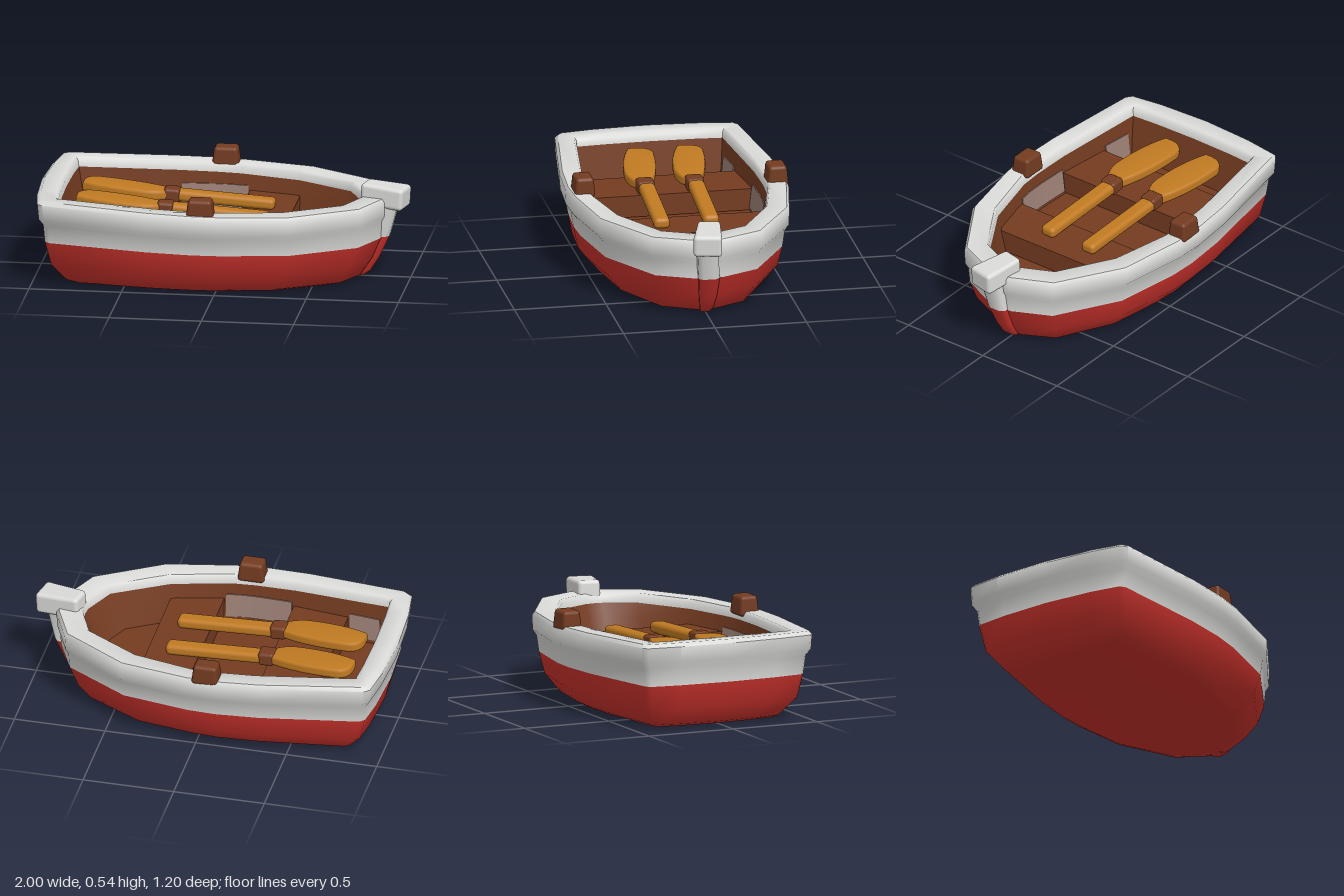
import * as THREE from 'three';
import { toCreasedNormals } from 'three/addons/utils/BufferGeometryUtils.js';
import { RoundedBoxGeometry } from 'three/addons/geometries/RoundedBoxGeometry.js';

const material = (name, color) => Object.assign(new THREE.MeshStandardMaterial({ color }), { name });

// Half outlines of the gunwale, stern to bow, as [x, z]
const OUTER = [[-1, 0], [-0.985, 0.3], [-0.96, 0.48], [-0.93, 0.505], [-0.38, 0.585], [-0.13, 0.6],
  [0.03, 0.59], [0.41, 0.52], [0.77, 0.3], [0.87, 0.08], [0.88, 0]];
const INNER = [[-0.87, 0], [-0.865, 0.25], [-0.855, 0.4], [-0.83, 0.405], [-0.32, 0.47], [-0.1, 0.48],
  [0.02, 0.475], [0.35, 0.4], [0.65, 0.225], [0.73, 0.05], [0.735, 0]];

// Rise of the gunwale towards the stern
const sheer = (x) => 0.037 * Math.pow(Math.max(0, (0.4 - x) / 1.4), 1.5);

// Full ring from a half outline, refitted to run from stern to bow and scaled in width
function ring(half, y, stern, bow, width, lift = 0) {
  const x0 = half[0][0], x1 = half[half.length - 1][0];
  const side = half.map(([x, z]) => {
    const px = stern + ((x - x0) / (x1 - x0)) * (bow - stern);
    return [px, y + lift * sheer(px), z * width];
  });
  const mirrored = side.slice(1, -1).reverse().map(([x, h, z]) => [x, h, -z]);
  return [...side, ...mirrored];
}

// Skin between consecutive rings of equal length
function loft(rings, crease = 0.9) {
  const n = rings[0].length, index = [];
  for (let i = 0; i < rings.length - 1; i++) {
    for (let j = 0; j < n; j++) {
      const a = i * n + j, b = i * n + (j + 1) % n;
      index.push(a, b, b + n, a, b + n, a + n);
    }
  }
  const g = new THREE.BufferGeometry();
  g.setAttribute('position', new THREE.Float32BufferAttribute(rings.flat(2), 3));
  g.setIndex(index);
  return toCreasedNormals(g, crease);
}

// Inner half width of the boat at x
function innerWidth(x) {
  const k = INNER.findIndex((p) => p[0] >= x);
  const [xa, za] = INNER[k - 1], [xb, zb] = INNER[k];
  return za + ((x - xa) / (xb - xa)) * (zb - za);
}

// Moves every vertex of a geometry by a rule
function reshape(geometry, rule) {
  const p = geometry.attributes.position, v = new THREE.Vector3();
  for (let i = 0; i < p.count; i++) {
    rule(v.fromBufferAttribute(p, i));
    p.setXYZ(i, v.x, v.y, v.z);
  }
  return geometry;
}

// Cross-section of the stem post
const stemRing = ([y, back, front, c, h]) => [[back, h], [front - 0.02, h], [front, h * 0.6],
  [front, -h * 0.6], [front - 0.02, -h], [back, -h]].map(([x, z]) => [x, y, c + z]);

export function createModel() {
  const boat = new THREE.Group();
  boat.name = 'rowingBoat';
  const grey = material('greyPaint', 0xdbdbd9);
  const red = material('redPaint', 0xca322c);
  const brown = material('darkWood', 0x753c21);
  const amber = material('oarWood', 0xc07a22);
  const worn = material('wornGreyWood', 0x9c8076);

  const add = (name, geometry, mat, parent = boat) => {
    const mesh = new THREE.Mesh(geometry, mat);
    mesh.name = name;
    parent.add(mesh);
    return mesh;
  };

  // Hull: red bottom, grey upper side with rim, brown inside with floor
  const waterline = ring(OUTER, 0.235, -0.96, 0.855, 0.93, 0.55);
  add('lowerHull', loft([
    ring(OUTER, 0.003, -0.8, 0.66, 0),
    ring(OUTER, 0.003, -0.8, 0.66, 0.69),
    ring(OUTER, 0.022, -0.85, 0.74, 0.745),
    ring(OUTER, 0.12, -0.925, 0.805, 0.89),
    waterline,
  ]), red);
  add('upperHull', loft([
    waterline,
    ring(OUTER, 0.325, -0.968, 0.86, 0.955, 0.8),
    ring(OUTER, 0.355, -0.99, 0.875, 0.995, 0.9),
    ring(OUTER, 0.435, -0.998, 0.88, 1, 1),
    ring(OUTER, 0.455, -0.978, 0.865, 0.975, 1),
    ring(INNER, 0.455, -0.885, 0.75, 1.025, 1),
    ring(INNER, 0.44, -0.87, 0.735, 1, 1),
    ring(INNER, 0.405, -0.865, 0.73, 0.99, 1),
  ]), grey);
  add('innerHull', loft([
    ring(INNER, 0.405, -0.865, 0.73, 0.99, 1),
    ring(INNER, 0.32, -0.845, 0.69, 0.97),
    ring(INNER, 0.2, -0.825, 0.64, 0.94),
    ring(INNER, 0.2, -0.825, 0.64, 0),
  ]), brown);

  // Stem post below the prow block
  const stemLow = [[0.01, 0.66, 0.745, 0, 0], [0.01, 0.66, 0.745, 0, 0.03], [0.04, 0.68, 0.785, 0, 0.036],
    [0.12, 0.72, 0.835, 0.002, 0.048], [0.24, 0.78, 0.89, 0.006, 0.057]];
  const stemHigh = [stemLow[4], [0.32, 0.8, 0.912, 0.014, 0.057], [0.43, 0.8, 0.94, 0.022, 0.058]];
  add('lowerStem', loft(stemLow.map(stemRing)), red);
  add('upperStem', loft(stemHigh.map(stemRing)), grey);

  // Prow block, narrower towards the boat
  const prow = add('prowBlock', reshape(new RoundedBoxGeometry(0.245, 0.12, 0.15, 3, 0.022), (v) => {
    v.z *= 0.92 + v.x * 1.0;
  }), grey);
  prow.position.set(0.863, 0.461, 0.01);
  prow.rotation.set(0, -0.22, -0.06);

  // Benches, fitted to the inner sides
  for (const [x0, x1] of [[-0.62, -0.31], [0.07, 0.35]]) {
    const g = new THREE.BoxGeometry(x1 - x0, 0.12, 2, 4, 1, 1).translate((x0 + x1) / 2, 0.265, 0);
    reshape(g, (v) => { v.z *= innerWidth(v.x) * 0.975; }).computeVertexNormals();
    add('bench', g, brown);
  }

  // Worn panels low on the inner sides, in the gaps between the benches
  for (const [x0, x1] of [[-0.8, -0.63], [-0.3, 0.06]]) {
    for (const side of [1, -1]) {
      const g = new THREE.BoxGeometry(x1 - x0, 0.13, 0.006, 4, 1, 1).translate((x0 + x1) / 2, 0.285, 0);
      reshape(g, (v) => {
        v.z += side * (innerWidth(v.x) * (0.94 + (v.y - 0.2) * 0.25) - 0.005);
      }).computeVertexNormals();
      add('wornPanel', g, worn);
    }
  }

  // Tapered oarlock blocks on both gunwales
  for (const z of [0.515, -0.54]) {
    const g = reshape(new RoundedBoxGeometry(0.15, 0.11, 0.115, 3, 0.02), (v) => {
      const s = 0.92 - v.y * 1.5;
      v.x *= s;
      v.z *= s;
    });
    add('oarlock', g, brown).position.set(-0.07, 0.49, z);
  }

  // Oars: bevelled blade, collar and shaft, sloping down towards the handle
  const blade = new THREE.Shape();
  blade.moveTo(-0.785, 0.125);
  blade.quadraticCurveTo(-0.795, 0.02, -0.72, 0.015);
  blade.quadraticCurveTo(-0.5, 0.03, -0.35, 0.095);
  blade.lineTo(-0.35, 0.17);
  blade.quadraticCurveTo(-0.4, 0.205, -0.47, 0.2);
  blade.quadraticCurveTo(-0.66, 0.185, -0.785, 0.125);
  const bladeGeometry = toCreasedNormals(new THREE.ExtrudeGeometry(blade, {
    depth: 0.02, bevelEnabled: true, bevelSize: 0.012, bevelThickness: 0.018, bevelSegments: 3, curveSegments: 6,
  }).rotateX(Math.PI / 2).translate(0.31, 0.01, 0), 0.9);
  for (const z of [0, -0.27]) {
    const oar = new THREE.Group();
    oar.name = 'oar';
    oar.position.set(-0.31, 0.378, z);
    oar.rotation.z = -0.055;
    add('oarBlade', bladeGeometry, amber, oar);
    const collar = add('oarCollar', new RoundedBoxGeometry(0.09, 0.075, 0.095, 3, 0.018), brown, oar);
    collar.position.z = 0.13;
    const shaft = add('oarShaft', new RoundedBoxGeometry(0.54, 0.062, 0.087, 3, 0.024), amber, oar);
    shaft.position.set(0.29, 0, 0.135);
    shaft.rotation.y = -0.03;
    boat.add(oar);
  }
  return boat;
}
-=-=-
About this exercise: Scan the data above and copy every line with "shaft" in it.

Answer:
  // Oars: bevelled blade, collar and shaft, sloping down towards the handle
    const shaft = add('oarShaft', new RoundedBoxGeometry(0.54, 0.062, 0.087, 3, 0.024), amber, oar);
    shaft.position.set(0.29, 0, 0.135);
    shaft.rotation.y = -0.03;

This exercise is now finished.